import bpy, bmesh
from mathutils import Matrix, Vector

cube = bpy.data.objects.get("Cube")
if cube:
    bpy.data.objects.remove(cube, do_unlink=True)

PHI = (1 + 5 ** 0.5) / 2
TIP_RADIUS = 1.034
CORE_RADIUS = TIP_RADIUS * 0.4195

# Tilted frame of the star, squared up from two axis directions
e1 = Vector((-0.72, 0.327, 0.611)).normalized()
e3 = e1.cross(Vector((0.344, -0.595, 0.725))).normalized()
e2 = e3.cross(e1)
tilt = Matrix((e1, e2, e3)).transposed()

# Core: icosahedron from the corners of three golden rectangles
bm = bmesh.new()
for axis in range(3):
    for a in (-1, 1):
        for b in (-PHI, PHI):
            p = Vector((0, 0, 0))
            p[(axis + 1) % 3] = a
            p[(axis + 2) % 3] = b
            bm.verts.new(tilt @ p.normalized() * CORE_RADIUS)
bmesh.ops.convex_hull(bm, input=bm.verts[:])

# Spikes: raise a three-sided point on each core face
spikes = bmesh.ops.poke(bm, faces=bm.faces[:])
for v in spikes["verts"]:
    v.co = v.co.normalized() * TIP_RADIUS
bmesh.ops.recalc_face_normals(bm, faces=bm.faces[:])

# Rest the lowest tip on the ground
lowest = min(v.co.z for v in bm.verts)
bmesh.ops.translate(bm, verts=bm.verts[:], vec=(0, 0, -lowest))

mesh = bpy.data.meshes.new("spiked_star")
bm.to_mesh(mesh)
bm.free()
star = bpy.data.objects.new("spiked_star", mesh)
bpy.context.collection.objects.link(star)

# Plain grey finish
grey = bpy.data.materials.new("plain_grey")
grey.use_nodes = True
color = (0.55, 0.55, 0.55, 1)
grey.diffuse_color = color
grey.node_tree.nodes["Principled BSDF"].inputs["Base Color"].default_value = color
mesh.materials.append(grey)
* * *
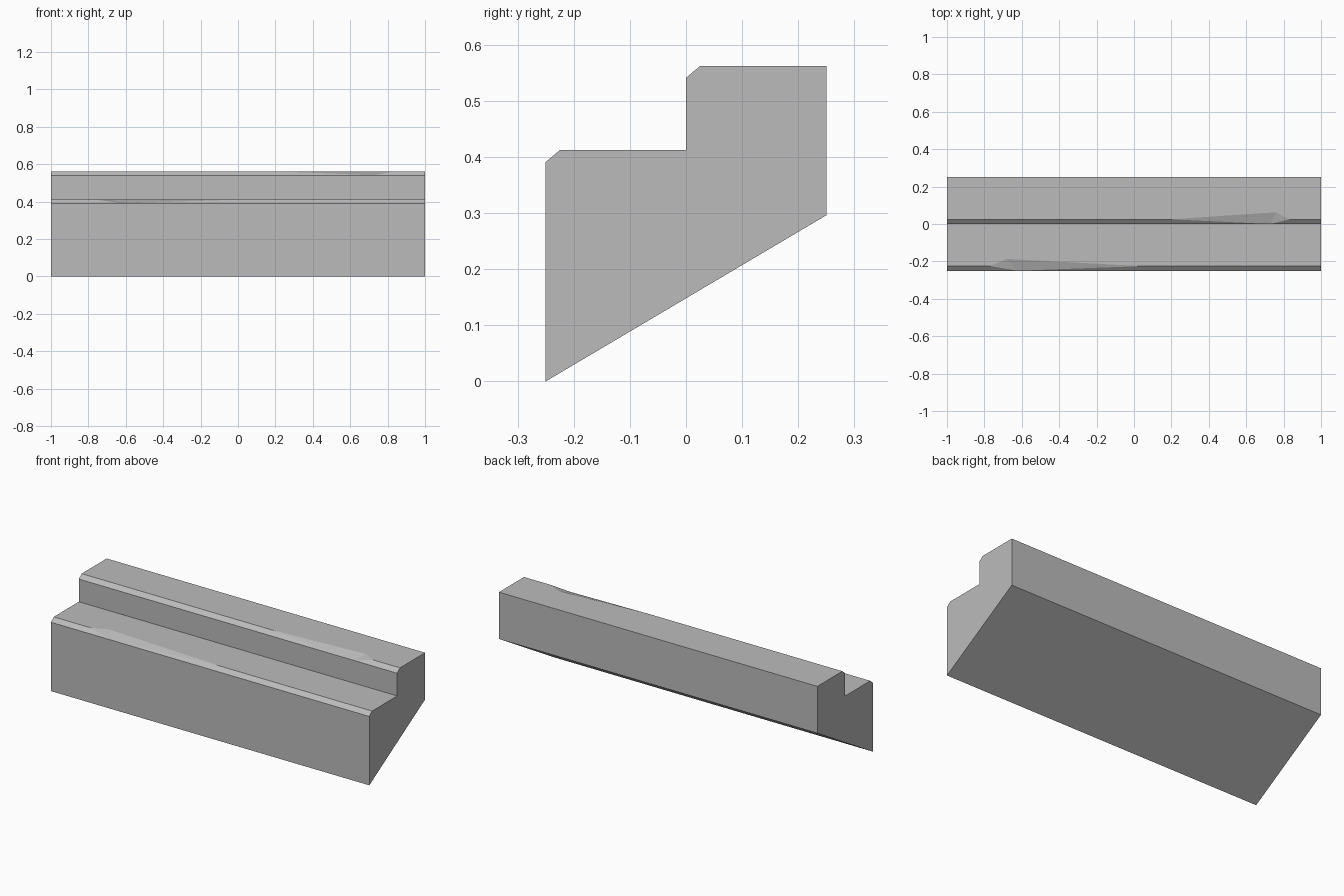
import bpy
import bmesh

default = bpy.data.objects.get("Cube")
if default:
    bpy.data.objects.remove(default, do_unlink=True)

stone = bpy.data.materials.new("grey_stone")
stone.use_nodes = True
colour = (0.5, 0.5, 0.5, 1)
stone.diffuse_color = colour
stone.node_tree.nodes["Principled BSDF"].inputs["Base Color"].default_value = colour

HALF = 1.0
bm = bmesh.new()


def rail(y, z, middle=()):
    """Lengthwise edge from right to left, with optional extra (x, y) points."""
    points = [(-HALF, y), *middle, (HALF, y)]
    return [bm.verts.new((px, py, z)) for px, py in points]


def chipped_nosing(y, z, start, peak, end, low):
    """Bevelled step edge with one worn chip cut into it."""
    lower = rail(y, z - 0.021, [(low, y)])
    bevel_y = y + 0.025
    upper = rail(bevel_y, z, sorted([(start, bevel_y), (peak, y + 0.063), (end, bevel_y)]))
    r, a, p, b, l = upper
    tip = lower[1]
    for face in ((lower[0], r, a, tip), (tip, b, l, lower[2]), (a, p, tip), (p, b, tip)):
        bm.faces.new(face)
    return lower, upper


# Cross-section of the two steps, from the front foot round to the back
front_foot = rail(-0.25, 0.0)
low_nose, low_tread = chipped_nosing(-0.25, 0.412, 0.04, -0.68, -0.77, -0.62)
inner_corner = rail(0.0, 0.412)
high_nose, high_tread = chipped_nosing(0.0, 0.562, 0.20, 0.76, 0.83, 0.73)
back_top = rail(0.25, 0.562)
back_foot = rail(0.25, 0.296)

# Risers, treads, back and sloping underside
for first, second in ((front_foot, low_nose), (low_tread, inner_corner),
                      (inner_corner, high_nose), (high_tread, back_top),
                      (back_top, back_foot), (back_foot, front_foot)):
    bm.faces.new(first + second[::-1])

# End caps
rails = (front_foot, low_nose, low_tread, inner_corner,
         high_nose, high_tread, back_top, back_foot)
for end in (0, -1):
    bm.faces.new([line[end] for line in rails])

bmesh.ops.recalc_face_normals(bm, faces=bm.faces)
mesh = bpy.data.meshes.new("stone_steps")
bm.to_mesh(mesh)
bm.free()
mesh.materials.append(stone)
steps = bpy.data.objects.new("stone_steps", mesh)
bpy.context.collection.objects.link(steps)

_EXERCISE PROMPT_
Your task is to retype the entries verbatim, starting with the line that holds "import bpy, bmesh" and stopping after the line that holds "# Rest the lowest tip on the ground".

_EXERCISE ANSWER_
import bpy, bmesh
from mathutils import Matrix, Vector

cube = bpy.data.objects.get("Cube")
if cube:
    bpy.data.objects.remove(cube, do_unlink=True)

PHI = (1 + 5 ** 0.5) / 2
TIP_RADIUS = 1.034
CORE_RADIUS = TIP_RADIUS * 0.4195

# Tilted frame of the star, squared up from two axis directions
e1 = Vector((-0.72, 0.327, 0.611)).normalized()
e3 = e1.cross(Vector((0.344, -0.595, 0.725))).normalized()
e2 = e3.cross(e1)
tilt = Matrix((e1, e2, e3)).transposed()

# Core: icosahedron from the corners of three golden rectangles
bm = bmesh.new()
for axis in range(3):
    for a in (-1, 1):
        for b in (-PHI, PHI):
            p = Vector((0, 0, 0))
            p[(axis + 1) % 3] = a
            p[(axis + 2) % 3] = b
            bm.verts.new(tilt @ p.normalized() * CORE_RADIUS)
bmesh.ops.convex_hull(bm, input=bm.verts[:])

# Spikes: raise a three-sided point on each core face
spikes = bmesh.ops.poke(bm, faces=bm.faces[:])
for v in spikes["verts"]:
    v.co = v.co.normalized() * TIP_RADIUS
bmesh.ops.recalc_face_normals(bm, faces=bm.faces[:])

# Rest the lowest tip on the ground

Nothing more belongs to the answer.